START GIVEN DATA

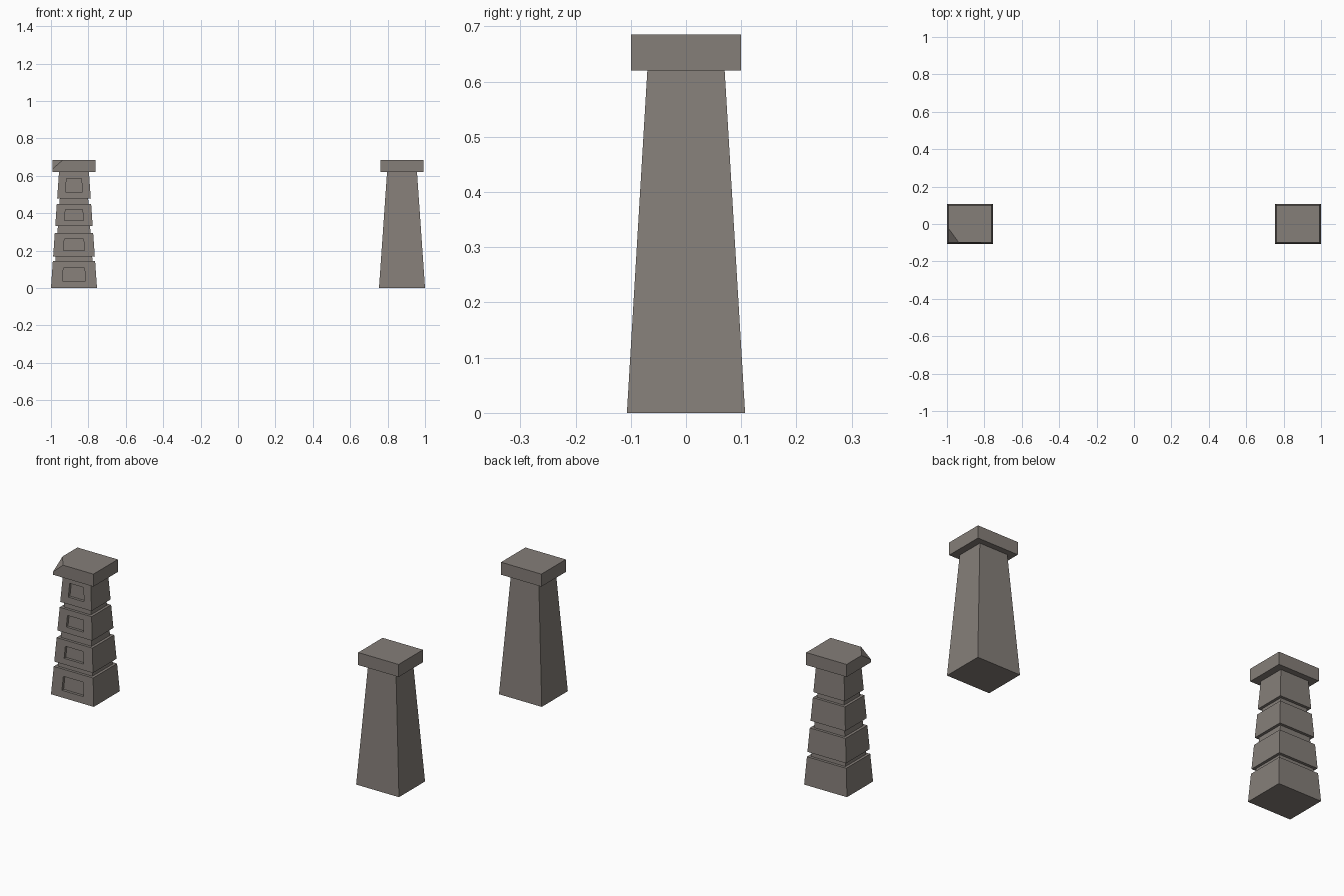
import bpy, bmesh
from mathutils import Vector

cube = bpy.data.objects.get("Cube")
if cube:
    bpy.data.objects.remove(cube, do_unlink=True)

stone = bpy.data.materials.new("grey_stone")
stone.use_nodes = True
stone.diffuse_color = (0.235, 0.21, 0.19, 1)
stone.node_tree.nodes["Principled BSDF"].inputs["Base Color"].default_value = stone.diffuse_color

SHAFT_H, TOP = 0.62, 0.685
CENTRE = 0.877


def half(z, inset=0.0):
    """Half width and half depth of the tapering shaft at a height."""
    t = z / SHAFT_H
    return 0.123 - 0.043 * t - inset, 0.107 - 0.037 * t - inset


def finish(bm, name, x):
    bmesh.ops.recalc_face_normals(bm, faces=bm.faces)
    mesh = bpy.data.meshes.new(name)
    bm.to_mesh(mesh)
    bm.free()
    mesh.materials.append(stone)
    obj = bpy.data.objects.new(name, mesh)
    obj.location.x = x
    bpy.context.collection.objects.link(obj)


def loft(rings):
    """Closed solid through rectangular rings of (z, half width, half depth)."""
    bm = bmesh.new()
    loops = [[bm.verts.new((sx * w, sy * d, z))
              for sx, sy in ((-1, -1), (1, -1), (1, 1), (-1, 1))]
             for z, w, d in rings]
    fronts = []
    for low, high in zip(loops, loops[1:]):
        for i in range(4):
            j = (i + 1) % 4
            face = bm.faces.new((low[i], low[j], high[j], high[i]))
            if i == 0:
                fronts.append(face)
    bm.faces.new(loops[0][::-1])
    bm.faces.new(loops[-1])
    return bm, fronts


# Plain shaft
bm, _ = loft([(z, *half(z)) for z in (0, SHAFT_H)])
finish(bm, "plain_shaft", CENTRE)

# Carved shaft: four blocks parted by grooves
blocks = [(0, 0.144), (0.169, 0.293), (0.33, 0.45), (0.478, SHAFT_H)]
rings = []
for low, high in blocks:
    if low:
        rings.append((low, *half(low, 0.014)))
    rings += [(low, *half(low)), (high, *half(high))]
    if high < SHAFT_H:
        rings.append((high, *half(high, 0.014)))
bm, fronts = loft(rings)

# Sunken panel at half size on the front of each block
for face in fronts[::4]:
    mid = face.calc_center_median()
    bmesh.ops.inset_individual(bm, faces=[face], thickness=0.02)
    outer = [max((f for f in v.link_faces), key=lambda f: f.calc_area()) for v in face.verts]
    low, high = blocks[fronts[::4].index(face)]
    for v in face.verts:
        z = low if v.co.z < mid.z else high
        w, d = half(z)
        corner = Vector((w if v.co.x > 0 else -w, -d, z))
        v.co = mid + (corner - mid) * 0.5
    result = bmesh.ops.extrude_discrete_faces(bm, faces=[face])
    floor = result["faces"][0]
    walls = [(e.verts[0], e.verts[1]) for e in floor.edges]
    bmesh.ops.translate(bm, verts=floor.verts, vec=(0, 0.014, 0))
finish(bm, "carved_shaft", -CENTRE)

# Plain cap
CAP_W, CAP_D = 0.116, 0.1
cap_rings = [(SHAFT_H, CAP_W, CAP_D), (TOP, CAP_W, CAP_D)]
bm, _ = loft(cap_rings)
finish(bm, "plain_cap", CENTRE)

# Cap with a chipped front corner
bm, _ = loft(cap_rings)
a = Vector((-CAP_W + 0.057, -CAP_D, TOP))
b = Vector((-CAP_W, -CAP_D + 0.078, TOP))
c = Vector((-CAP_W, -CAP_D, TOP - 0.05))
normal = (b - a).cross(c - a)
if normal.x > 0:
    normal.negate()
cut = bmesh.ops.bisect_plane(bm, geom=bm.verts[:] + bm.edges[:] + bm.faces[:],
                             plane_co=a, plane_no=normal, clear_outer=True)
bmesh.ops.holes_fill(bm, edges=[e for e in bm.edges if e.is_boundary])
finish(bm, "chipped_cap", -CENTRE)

END GIVEN DATA

The data should be printed again unchanged; leave its pictures out.

import bpy, bmesh
from mathutils import Vector

cube = bpy.data.objects.get("Cube")
if cube:
    bpy.data.objects.remove(cube, do_unlink=True)

stone = bpy.data.materials.new("grey_stone")
stone.use_nodes = True
stone.diffuse_color = (0.235, 0.21, 0.19, 1)
stone.node_tree.nodes["Principled BSDF"].inputs["Base Color"].default_value = stone.diffuse_color

SHAFT_H, TOP = 0.62, 0.685
CENTRE = 0.877


def half(z, inset=0.0):
    """Half width and half depth of the tapering shaft at a height."""
    t = z / SHAFT_H
    return 0.123 - 0.043 * t - inset, 0.107 - 0.037 * t - inset


def finish(bm, name, x):
    bmesh.ops.recalc_face_normals(bm, faces=bm.faces)
    mesh = bpy.data.meshes.new(name)
    bm.to_mesh(mesh)
    bm.free()
    mesh.materials.append(stone)
    obj = bpy.data.objects.new(name, mesh)
    obj.location.x = x
    bpy.context.collection.objects.link(obj)


def loft(rings):
    """Closed solid through rectangular rings of (z, half width, half depth)."""
    bm = bmesh.new()
    loops = [[bm.verts.new((sx * w, sy * d, z))
              for sx, sy in ((-1, -1), (1, -1), (1, 1), (-1, 1))]
             for z, w, d in rings]
    fronts = []
    for low, high in zip(loops, loops[1:]):
        for i in range(4):
            j = (i + 1) % 4
            face = bm.faces.new((low[i], low[j], high[j], high[i]))
            if i == 0:
                fronts.append(face)
    bm.faces.new(loops[0][::-1])
    bm.faces.new(loops[-1])
    return bm, fronts


# Plain shaft
bm, _ = loft([(z, *half(z)) for z in (0, SHAFT_H)])
finish(bm, "plain_shaft", CENTRE)

# Carved shaft: four blocks parted by grooves
blocks = [(0, 0.144), (0.169, 0.293), (0.33, 0.45), (0.478, SHAFT_H)]
rings = []
for low, high in blocks:
    if low:
        rings.append((low, *half(low, 0.014)))
    rings += [(low, *half(low)), (high, *half(high))]
    if high < SHAFT_H:
        rings.append((high, *half(high, 0.014)))
bm, fronts = loft(rings)

# Sunken panel at half size on the front of each block
for face in fronts[::4]:
    mid = face.calc_center_median()
    bmesh.ops.inset_individual(bm, faces=[face], thickness=0.02)
    outer = [max((f for f in v.link_faces), key=lambda f: f.calc_area()) for v in face.verts]
    low, high = blocks[fronts[::4].index(face)]
    for v in face.verts:
        z = low if v.co.z < mid.z else high
        w, d = half(z)
        corner = Vector((w if v.co.x > 0 else -w, -d, z))
        v.co = mid + (corner - mid) * 0.5
    result = bmesh.ops.extrude_discrete_faces(bm, faces=[face])
    floor = result["faces"][0]
    walls = [(e.verts[0], e.verts[1]) for e in floor.edges]
    bmesh.ops.translate(bm, verts=floor.verts, vec=(0, 0.014, 0))
finish(bm, "carved_shaft", -CENTRE)

# Plain cap
CAP_W, CAP_D = 0.116, 0.1
cap_rings = [(SHAFT_H, CAP_W, CAP_D), (TOP, CAP_W, CAP_D)]
bm, _ = loft(cap_rings)
finish(bm, "plain_cap", CENTRE)

# Cap with a chipped front corner
bm, _ = loft(cap_rings)
a = Vector((-CAP_W + 0.057, -CAP_D, TOP))
b = Vector((-CAP_W, -CAP_D + 0.078, TOP))
c = Vector((-CAP_W, -CAP_D, TOP - 0.05))
normal = (b - a).cross(c - a)
if normal.x > 0:
    normal.negate()
cut = bmesh.ops.bisect_plane(bm, geom=bm.verts[:] + bm.edges[:] + bm.faces[:],
                             plane_co=a, plane_no=normal, clear_outer=True)
bmesh.ops.holes_fill(bm, edges=[e for e in bm.edges if e.is_boundary])
finish(bm, "chipped_cap", -CENTRE)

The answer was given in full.